◆ LISTED ENTRIES:
BEGIN

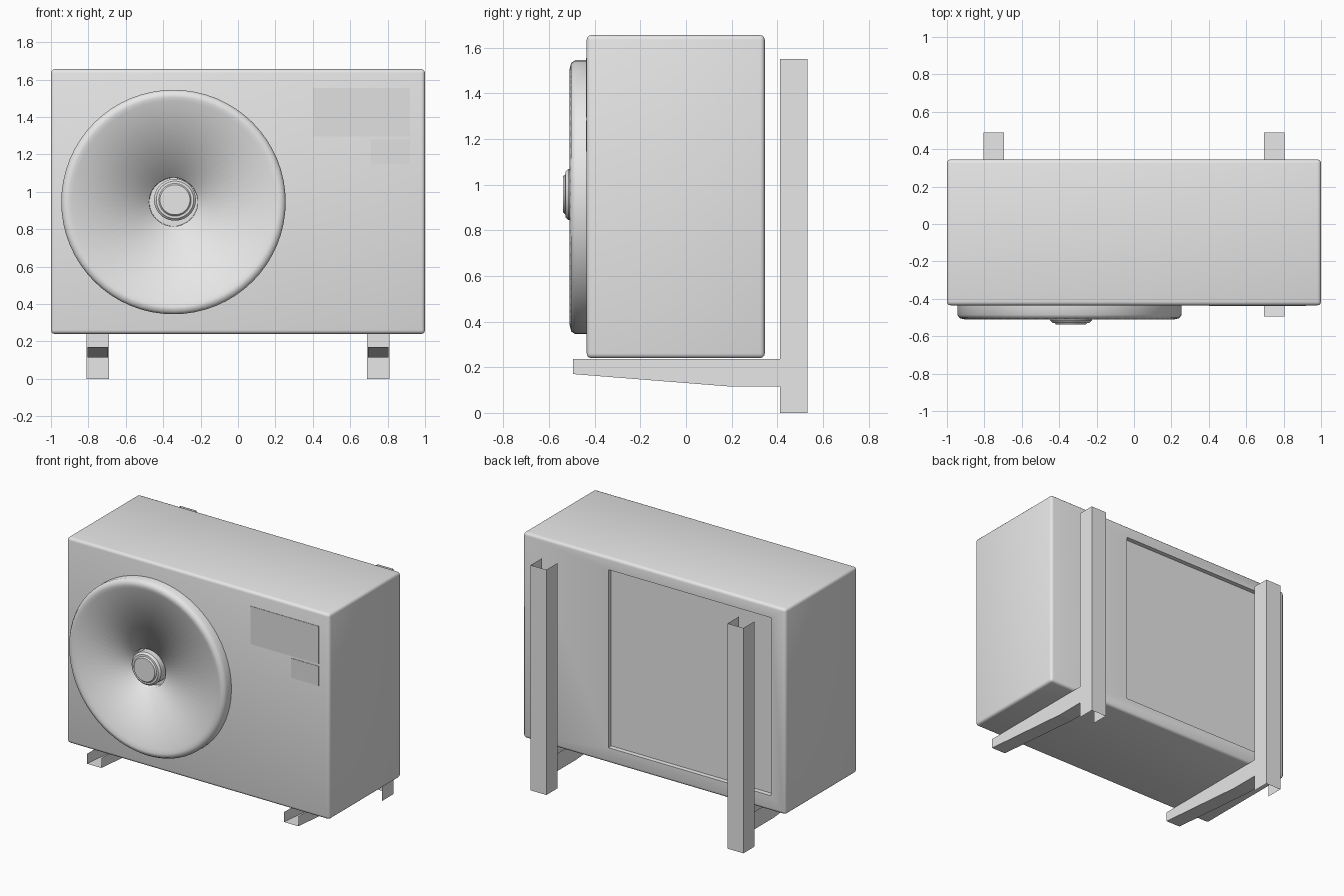
import bpy, bmesh, math
from mathutils import Vector

if "Cube" in bpy.data.objects:
    bpy.data.objects.remove(bpy.data.objects["Cube"])


def material(name, v):
    m = bpy.data.materials.new(name)
    m.diffuse_color = (v, v, v, 1)
    m.use_nodes = True
    m.node_tree.nodes["Principled BSDF"].inputs["Base Color"].default_value = m.diffuse_color
    return m


GREY = material("light grey metal", 0.8)
LABEL = material("label grey", 0.75)


def finish(bm, name, mat, angle=None):
    me = bpy.data.meshes.new(name)
    bm.to_mesh(me)
    bm.free()
    ob = bpy.data.objects.new(name, me)
    bpy.context.collection.objects.link(ob)
    me.materials.append(mat)
    if angle:
        bpy.ops.object.select_all(action='DESELECT')
        ob.select_set(True)
        bpy.context.view_layer.objects.active = ob
        bpy.ops.object.shade_smooth_by_angle(angle=math.radians(angle))
    return ob


def box(lo, hi):
    bm = bmesh.new()
    bmesh.ops.create_cube(bm, size=1)
    lo, hi = Vector(lo), Vector(hi)
    for v in bm.verts:
        v.co = Vector([lo[i] + (v.co[i] + 0.5) * (hi[i] - lo[i]) for i in range(3)])
    return bm


def lathe(name, profile, cx, cz, angle, steps=64):
    """Spin (radius, y) points round an axis along y."""
    bm = bmesh.new()
    vs = [bm.verts.new((cx + r, y, cz)) for r, y in profile]
    edges = [bm.edges.new(p) for p in zip(vs, vs[1:])]
    bmesh.ops.spin(bm, geom=vs + edges, cent=(cx, 0, cz), axis=(0, 1, 0),
                   angle=2 * math.pi, steps=steps)
    bmesh.ops.remove_doubles(bm, verts=bm.verts, dist=1e-4)
    bmesh.ops.recalc_face_normals(bm, faces=bm.faces)
    # make the front side face outward
    score = sum(f.normal.y * f.calc_area() for f in bm.faces)
    if score > 0:
        bmesh.ops.reverse_faces(bm, faces=bm.faces)
    return finish(bm, name, GREY, angle)


# casing: rounded box with a shallow recess in the back
bm = box((-1, -0.435, 0.24), (1, 0.345, 1.655))
bmesh.ops.bevel(bm, geom=list(bm.edges), offset=0.02, segments=3,
                profile=0.5, affect='EDGES')
bm.normal_update()
back = max((f for f in bm.faces if f.normal.y > 0.99), key=lambda f: f.calc_area())
bmesh.ops.inset_region(bm, faces=[back], thickness=0.05)
for v in back.verts:
    v.co.x = 0.35 if v.co.x > 0 else -0.89
    v.co.z = 1.57 if v.co.z > 0.9 else 0.345
bmesh.ops.inset_region(bm, faces=[back], thickness=0.002)
for v in back.verts:
    v.co.y -= 0.03
finish(bm, "casing", GREY, 40)

# fan cover: rounded rim, wide dish and a hole for the hub
lathe("fan_cover", [(0.60, -0.42), (0.60, -0.485), (0.588, -0.503), (0.56, -0.51),
                    (0.54, -0.498), (0.13, -0.48), (0.128, -0.42)],
      -0.345, 0.945, 120)

# hub
lathe("fan_hub", [(0.112, -0.42), (0.112, -0.515), (0.10, -0.528), (0.087, -0.529),
                  (0.08, -0.538), (0, -0.538)], -0.337, 0.957, 40, 40)

# front labels
for name, x0, x1, z0, z1 in (("large_label", 0.40, 0.92, 1.295, 1.555),
                             ("small_label", 0.71, 0.92, 1.145, 1.28)):
    finish(box((x0, -0.438, z0), (x1, -0.43, z1)), name, LABEL)

for side, cx in (("left", -0.75), ("right", 0.75)):
    # wall rail: sheet channel open to the front
    bm = bmesh.new()
    path = [(-0.06, 0.411), (-0.06, 0.533), (0.06, 0.533), (0.06, 0.411)]
    rows = [[bm.verts.new((cx + x, y, z)) for x, y in path] for z in (0, 1.55)]
    for i in range(3):
        bm.faces.new((rows[0][i + 1], rows[0][i], rows[1][i], rows[1][i + 1]))
    finish(bm, side + "_wall_rail", GREY)

    # support arm: tapered sheet channel open at the top
    bm = bmesh.new()
    stations = [(-0.494, 0.17), (0.2, 0.115), (0.49, 0.115)]
    rows = [[bm.verts.new((cx + x, y, z)) for x, z in
             ((-0.055, 0.237), (-0.055, low), (0.055, low), (0.055, 0.237))]
            for y, low in stations]
    for a, b in zip(rows, rows[1:]):
        for i in range(3):
            bm.faces.new((a[i], a[i + 1], b[i + 1], b[i]))
    bmesh.ops.recalc_face_normals(bm, faces=bm.faces)
    if sum(f.normal.z for f in bm.faces) > 0:
        bmesh.ops.reverse_faces(bm, faces=bm.faces)
    finish(bm, side + "_support_arm", GREY)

END

◆ REQUIRED ACTION:
Find the line with "v.co.z = 1.57 if v.co.z > 0.9 else 0.345" in the entries above. Retype it and each line after it, exactly, through the line with "for side, cx", and stop there.

◆ TASK RESULT:
    v.co.z = 1.57 if v.co.z > 0.9 else 0.345
bmesh.ops.inset_region(bm, faces=[back], thickness=0.002)
for v in back.verts:
    v.co.y -= 0.03
finish(bm, "casing", GREY, 40)

# fan cover: rounded rim, wide dish and a hole for the hub
lathe("fan_cover", [(0.60, -0.42), (0.60, -0.485), (0.588, -0.503), (0.56, -0.51),
                    (0.54, -0.498), (0.13, -0.48), (0.128, -0.42)],
      -0.345, 0.945, 120)

# hub
lathe("fan_hub", [(0.112, -0.42), (0.112, -0.515), (0.10, -0.528), (0.087, -0.529),
                  (0.08, -0.538), (0, -0.538)], -0.337, 0.957, 40, 40)

# front labels
for name, x0, x1, z0, z1 in (("large_label", 0.40, 0.92, 1.295, 1.555),
                             ("small_label", 0.71, 0.92, 1.145, 1.28)):
    finish(box((x0, -0.438, z0), (x1, -0.43, z1)), name, LABEL)

for side, cx in (("left", -0.75), ("right", 0.75)):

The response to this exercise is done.